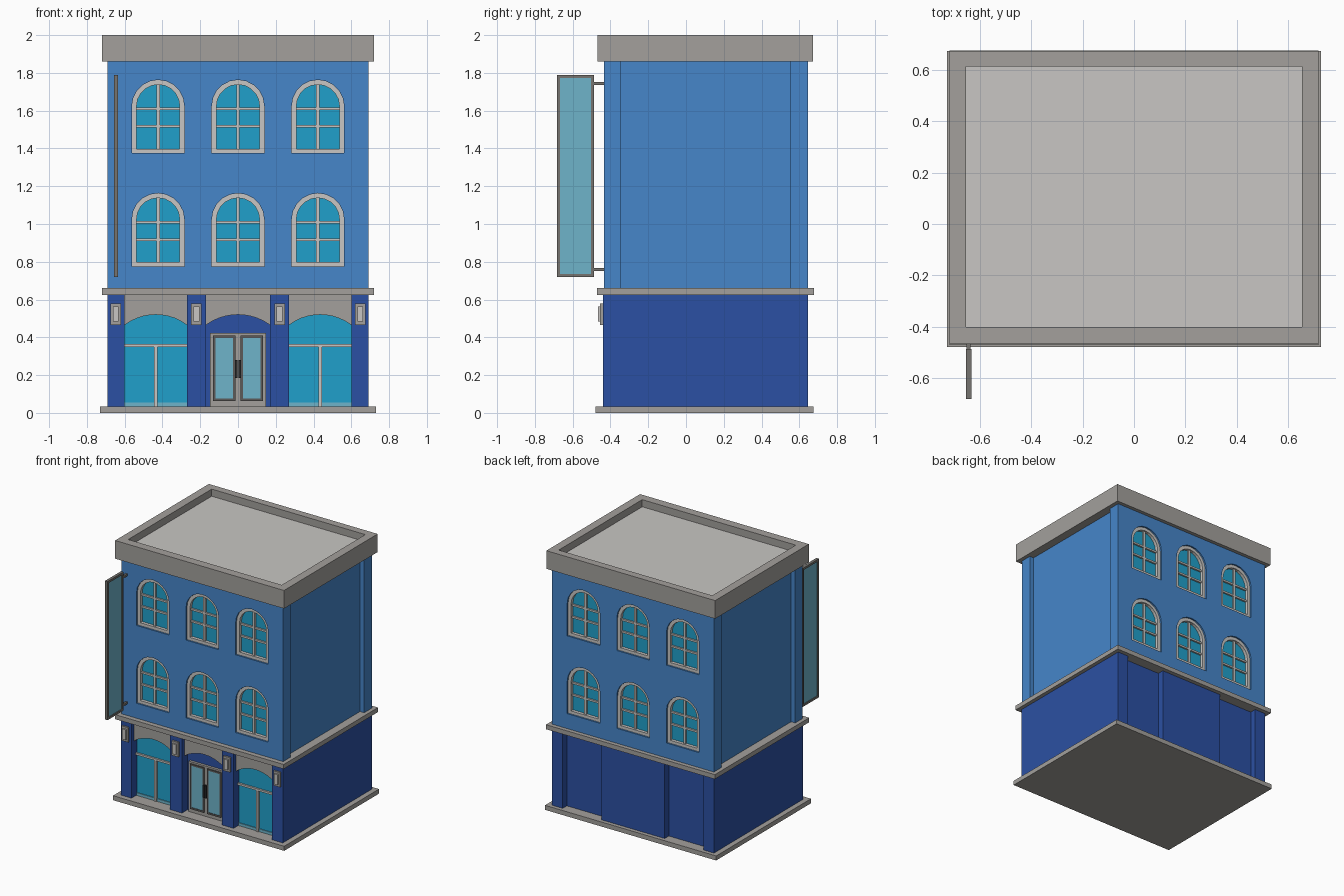
import bpy, bmesh, math

if "Cube" in bpy.data.objects:
    bpy.data.objects.remove(bpy.data.objects["Cube"])

def mat(name, r, g, b):
    m = bpy.data.materials.new(name)
    lin = [((c / 255 + 0.055) / 1.055) ** 2.4 for c in (r, g, b)]
    m.diffuse_color = (*lin, 1)
    m.use_nodes = True
    m.node_tree.nodes["Principled BSDF"].inputs["Base Color"].default_value = m.diffuse_color
    return m

BLUE = mat("wall_blue", 70, 134, 202)
NAVY = mat("ground_floor_blue", 43, 80, 163)
STONE = mat("stone_grey", 163, 160, 156)
LIGHT = mat("light_grey", 200, 198, 195)
GLASS = mat("window_glass", 32, 160, 203)
PALE = mat("pale_glass", 110, 179, 202)
METAL = mat("sign_metal", 118, 116, 112)
DOOR = mat("door_frame_dark", 92, 90, 88)
BLACK = mat("handle_black", 45, 45, 47)

YC = 0.105  # middle of the building in depth

def finish(name, bm, material):
    bmesh.ops.recalc_face_normals(bm, faces=bm.faces[:])
    me = bpy.data.meshes.new(name)
    bm.to_mesh(me)
    bm.free()
    me.materials.append(material)
    ob = bpy.data.objects.new(name, me)
    bpy.context.collection.objects.link(ob)
    return ob

def place(p, d, axis):
    """Put a 2D point at depth d along the axis."""
    return {"x": (d, p[0], p[1]), "y": (p[0], d, p[1]), "z": (p[0], p[1], d)}[axis]

def prism(name, pts, d0, d1, material, axis="y"):
    bm = bmesh.new()
    a = [bm.verts.new(place(p, d0, axis)) for p in pts]
    b = [bm.verts.new(place(p, d1, axis)) for p in pts]
    bm.faces.new(a)
    bm.faces.new(b)
    for i in range(len(a)):
        j = (i + 1) % len(a)
        bm.faces.new((a[i], a[j], b[j], b[i]))
    return finish(name, bm, material)

def ring(name, outer, inner, d0, d1, material, axis="y"):
    """Frame between two outlines with equal point counts."""
    bm = bmesh.new()
    loops = [[bm.verts.new(place(p, d, axis)) for p in pts]
             for pts, d in ((outer, d0), (inner, d0), (inner, d1), (outer, d1))]
    n = len(outer)
    for k in range(4):
        a, b = loops[k], loops[(k + 1) % 4]
        for i in range(n):
            j = (i + 1) % n
            bm.faces.new((a[i], a[j], b[j], b[i]))
    return finish(name, bm, material)

def rect(a0, a1, b0, b1):
    return [(a0, b0), (a1, b0), (a1, b1), (a0, b1)]

def box(name, x0, x1, y0, y1, z0, z1, material):
    return prism(name, rect(x0, x1, z0, z1), y0, y1, material)

def arched(cx, r, z0, spring, n=10):
    pts = [(cx - r, z0), (cx + r, z0)]
    for i in range(n + 1):
        t = math.pi * i / n
        pts.append((cx + r * math.cos(t), spring + r * math.sin(t)))
    return pts

# Base, middle ledge
box("base_plinth", -0.73, 0.73, -0.48, 0.675, 0, 0.035, STONE)
box("middle_ledge", -0.72, 0.72, -0.472, 0.677, 0.625, 0.66, STONE)

# Ground floor: footprint with three front bays and two back bays
F, B, FR, BR = -0.44, 0.645, -0.37, 0.595
foot = [(-0.69, F)]
BAYS = [(-0.6, -0.27), (-0.17, 0.17), (0.27, 0.6)]
for a, b in BAYS:
    foot += [(a, F), (a, FR), (b, FR), (b, F)]
foot += [(0.69, F), (0.69, B)]
for a, b in ((0.6, 0.27), (-0.27, -0.6)):
    foot += [(a, B), (a, BR), (b, BR), (b, B)]
foot.append((-0.69, B))
prism("ground_floor_walls", foot, 0.035, 0.625, NAVY, "z")

# Arched panels above each bay
for i, (a, b) in enumerate(BAYS):
    half, rise = (b - a) / 2, 0.055
    rad = (half ** 2 + rise ** 2) / (2 * rise)
    pts = [(b, 0.625), (a, 0.625)]
    for k in range(11):
        x = -half + 2 * half * k / 10
        pts.append(((a + b) / 2 + x, 0.52 - rad + math.sqrt(rad * rad - x * x)))
    prism(f"arch_panel_{i}", pts, -0.41, FR, STONE)

# Shop windows
for i in (0, 2):
    a, b = BAYS[i]
    c = (a + b) / 2
    box(f"shop_glass_{i}", a, b, FR - 0.006, FR, 0.035, 0.53, GLASS)
    box(f"shop_sill_{i}", a, b, FR - 0.012, FR, 0.035, 0.056, PALE)
    box(f"shop_transom_{i}", a, b, FR - 0.02, FR, 0.35, 0.365, LIGHT)
    box(f"shop_mullion_{i}", c - 0.01, c + 0.01, FR - 0.02, FR, 0.035, 0.35, LIGHT)

# Double door
box("door_surround", -0.148, 0.148, FR - 0.02, FR, 0.035, 0.423, STONE)
for s, side in ((-1, "left"), (1, "right")):
    x0, x1 = sorted((s * 0.013, s * 0.132))
    ring(f"door_leaf_frame_{side}", rect(x0, x1, 0.062, 0.41),
         rect(x0 + 0.013, x1 - 0.013, 0.075, 0.397), FR - 0.028, FR - 0.015, DOOR)
    box(f"door_glass_{side}", x0 + 0.01, x1 - 0.01, FR - 0.024, FR - 0.016, 0.07, 0.4, PALE)
    h0, h1 = sorted((s * 0.003, s * 0.015))
    box(f"door_handle_{side}", h0, h1, FR - 0.04, FR - 0.02, 0.185, 0.28, BLACK)

# Wall lamps on the pillars
for i, x in enumerate((-0.648, -0.22, 0.22, 0.648)):
    box(f"lamp_back_{i}", x - 0.028, x + 0.028, F - 0.014, F, 0.465, 0.578, STONE)
    box(f"lamp_light_{i}", x - 0.015, x + 0.015, F - 0.025, F - 0.01, 0.483, 0.562, LIGHT)

# Upper floors: footprint with a shallow recess on each side
UF, UB, SX = -0.435, 0.645, 0.655
half = [(0.69, UF), (0.69, -0.345), (SX, -0.345), (SX, 0.552), (0.69, 0.552), (0.69, UB)]
walls = prism("upper_walls", half + [(-x, y) for x, y in reversed(half)],
              0.66, 1.86, BLUE, "z")

# Arched windows, front and back, set into cut openings
cutters = []
for zi, dz in enumerate((0, 0.6)):
    for xi, cx in enumerate((-0.423, 0, 0.423)):
        spring = 1.024 + dz
        outer = arched(cx, 0.139, 0.775 + dz, spring)
        inner = arched(cx, 0.114, 0.798 + dz, spring)
        for face in ("front", "back"):
            def dep(d):
                return UF + d if face == "front" else UB - d
            tag = f"{face}_{zi}_{xi}"
            cutters.append(prism("cutter_" + tag, outer, dep(-0.02), dep(0.045), BLUE))
            ring("window_frame_" + tag, outer, inner, dep(0.012), dep(0.045), LIGHT)
            prism("window_glass_" + tag, inner, dep(0.036), dep(0.045), GLASS)
            bars = [(cx - 0.009, cx + 0.009, 0.798 + dz, spring + 0.114)]
            bars += [(cx - 0.114, cx + 0.114, z + dz - 0.007, z + dz + 0.007)
                     for z in (0.917, 1.01)]
            for k, (x0, x1, z0, z1) in enumerate(bars):
                box(f"window_bar_{tag}_{k}", x0, x1, dep(0.022 + 0.001 * (k > 0)),
                    dep(0.04), z0, z1, LIGHT)

for c in cutters:
    m = walls.modifiers.new("opening", "BOOLEAN")
    m.operation, m.solver, m.object = "DIFFERENCE", "EXACT", c
dg = bpy.context.evaluated_depsgraph_get()
cut_mesh = bpy.data.meshes.new_from_object(walls.evaluated_get(dg))
walls.modifiers.clear()
walls.data = cut_mesh
for c in cutters:
    bpy.data.objects.remove(c)

# Parapet and flat roof
ring("parapet", rect(-0.72, 0.72, -0.468, 0.673), rect(-0.655, 0.655, -0.402, 0.615),
     1.86, 2.0, STONE, "z")
box("roof", -0.655, 0.655, -0.402, 0.615, 1.86, 1.945, LIGHT)

# Hanging sign board with brackets
ring("sign_frame", rect(-0.683, -0.487, 0.72, 1.788), rect(-0.667, -0.503, 0.736, 1.772),
     -0.656, -0.634, METAL, "x")
prism("sign_panel", rect(-0.67, -0.5, 0.733, 1.775), -0.65, -0.64, PALE, "x")
for i, z in enumerate((0.758, 1.745)):
    box(f"sign_bracket_{i}", -0.653, -0.637, -0.49, UF, z - 0.008, z + 0.008, METAL)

◆ **Task**
Copy out each line in the listing that has the word "side".

◆ **Task output**
for s, side in ((-1, "left"), (1, "right")):
    ring(f"door_leaf_frame_{side}", rect(x0, x1, 0.062, 0.41),
    box(f"door_glass_{side}", x0 + 0.01, x1 - 0.01, FR - 0.024, FR - 0.016, 0.07, 0.4, PALE)
    box(f"door_handle_{side}", h0, h1, FR - 0.04, FR - 0.02, 0.185, 0.28, BLACK)
# Upper floors: footprint with a shallow recess on each side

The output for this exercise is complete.